Task details :: Give back the lines below exactly, but do not include any pictures.

Records ::

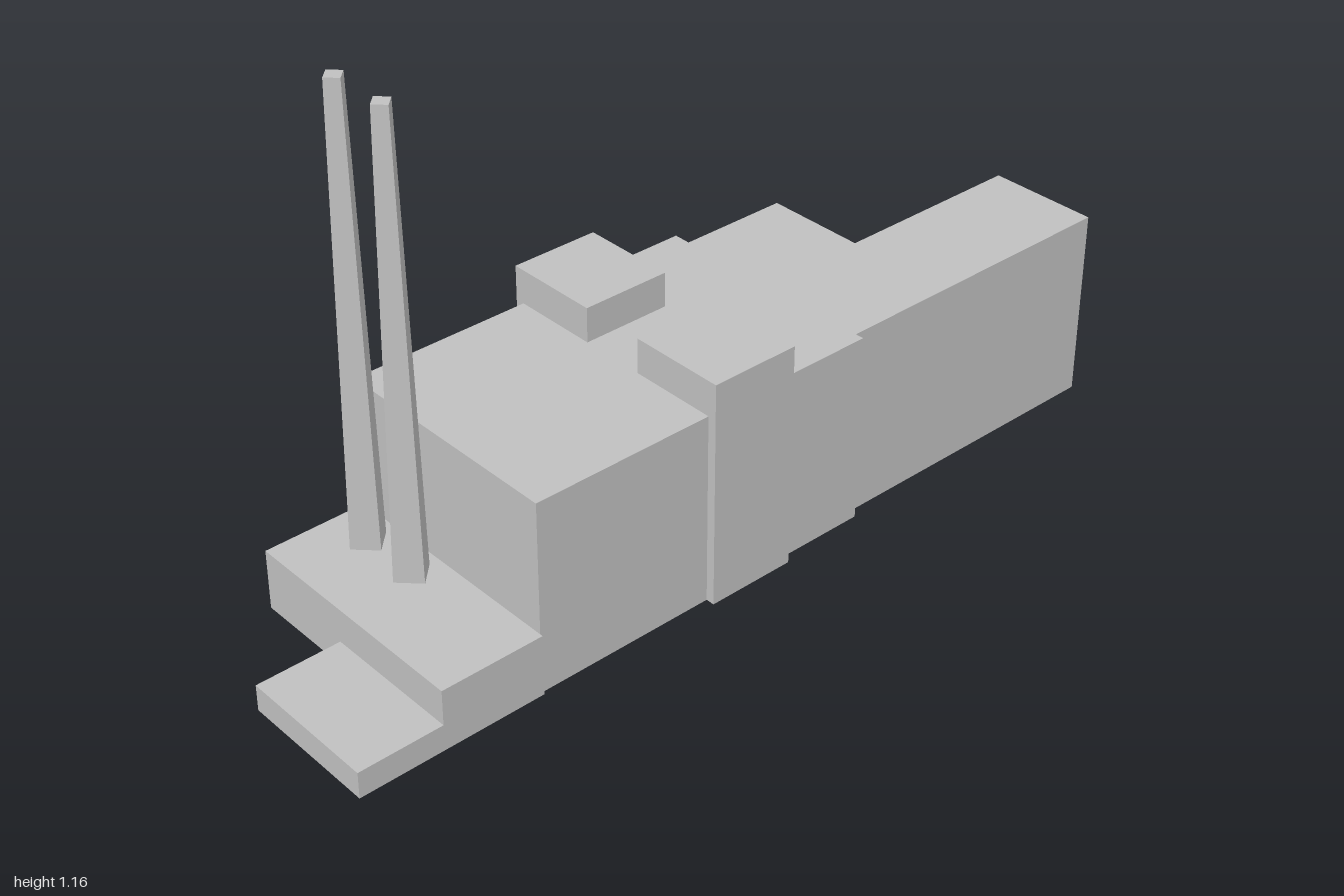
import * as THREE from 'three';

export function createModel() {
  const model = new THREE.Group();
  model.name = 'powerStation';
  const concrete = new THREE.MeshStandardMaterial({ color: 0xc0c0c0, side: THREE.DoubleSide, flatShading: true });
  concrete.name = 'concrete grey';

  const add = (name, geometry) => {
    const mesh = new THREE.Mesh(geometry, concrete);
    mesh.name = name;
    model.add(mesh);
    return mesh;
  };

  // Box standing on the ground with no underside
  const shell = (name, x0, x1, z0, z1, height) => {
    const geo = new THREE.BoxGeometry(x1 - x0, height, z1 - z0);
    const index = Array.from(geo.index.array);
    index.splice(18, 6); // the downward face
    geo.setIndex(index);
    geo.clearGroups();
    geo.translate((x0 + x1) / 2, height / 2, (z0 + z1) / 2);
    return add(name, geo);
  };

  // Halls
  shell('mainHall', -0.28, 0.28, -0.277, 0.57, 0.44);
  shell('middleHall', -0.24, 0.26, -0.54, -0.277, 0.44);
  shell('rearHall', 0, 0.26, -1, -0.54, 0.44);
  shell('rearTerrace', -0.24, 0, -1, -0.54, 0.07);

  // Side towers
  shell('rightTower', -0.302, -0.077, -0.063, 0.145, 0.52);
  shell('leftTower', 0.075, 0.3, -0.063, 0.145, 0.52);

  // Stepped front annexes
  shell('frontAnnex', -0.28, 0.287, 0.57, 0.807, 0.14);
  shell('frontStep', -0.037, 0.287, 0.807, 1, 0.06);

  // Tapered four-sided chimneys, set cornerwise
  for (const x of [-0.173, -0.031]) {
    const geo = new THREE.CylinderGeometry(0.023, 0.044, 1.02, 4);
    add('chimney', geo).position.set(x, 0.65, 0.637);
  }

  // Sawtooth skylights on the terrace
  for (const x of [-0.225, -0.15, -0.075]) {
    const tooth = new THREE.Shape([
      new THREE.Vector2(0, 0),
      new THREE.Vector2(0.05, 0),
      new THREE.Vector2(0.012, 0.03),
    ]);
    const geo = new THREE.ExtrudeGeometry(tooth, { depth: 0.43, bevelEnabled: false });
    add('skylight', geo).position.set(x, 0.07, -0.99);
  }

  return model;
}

Result of the task ::
import * as THREE from 'three';

export function createModel() {
  const model = new THREE.Group();
  model.name = 'powerStation';
  const concrete = new THREE.MeshStandardMaterial({ color: 0xc0c0c0, side: THREE.DoubleSide, flatShading: true });
  concrete.name = 'concrete grey';

  const add = (name, geometry) => {
    const mesh = new THREE.Mesh(geometry, concrete);
    mesh.name = name;
    model.add(mesh);
    return mesh;
  };

  // Box standing on the ground with no underside
  const shell = (name, x0, x1, z0, z1, height) => {
    const geo = new THREE.BoxGeometry(x1 - x0, height, z1 - z0);
    const index = Array.from(geo.index.array);
    index.splice(18, 6); // the downward face
    geo.setIndex(index);
    geo.clearGroups();
    geo.translate((x0 + x1) / 2, height / 2, (z0 + z1) / 2);
    return add(name, geo);
  };

  // Halls
  shell('mainHall', -0.28, 0.28, -0.277, 0.57, 0.44);
  shell('middleHall', -0.24, 0.26, -0.54, -0.277, 0.44);
  shell('rearHall', 0, 0.26, -1, -0.54, 0.44);
  shell('rearTerrace', -0.24, 0, -1, -0.54, 0.07);

  // Side towers
  shell('rightTower', -0.302, -0.077, -0.063, 0.145, 0.52);
  shell('leftTower', 0.075, 0.3, -0.063, 0.145, 0.52);

  // Stepped front annexes
  shell('frontAnnex', -0.28, 0.287, 0.57, 0.807, 0.14);
  shell('frontStep', -0.037, 0.287, 0.807, 1, 0.06);

  // Tapered four-sided chimneys, set cornerwise
  for (const x of [-0.173, -0.031]) {
    const geo = new THREE.CylinderGeometry(0.023, 0.044, 1.02, 4);
    add('chimney', geo).position.set(x, 0.65, 0.637);
  }

  // Sawtooth skylights on the terrace
  for (const x of [-0.225, -0.15, -0.075]) {
    const tooth = new THREE.Shape([
      new THREE.Vector2(0, 0),
      new THREE.Vector2(0.05, 0),
      new THREE.Vector2(0.012, 0.03),
    ]);
    const geo = new THREE.ExtrudeGeometry(tooth, { depth: 0.43, bevelEnabled: false });
    add('skylight', geo).position.set(x, 0.07, -0.99);
  }

  return model;
}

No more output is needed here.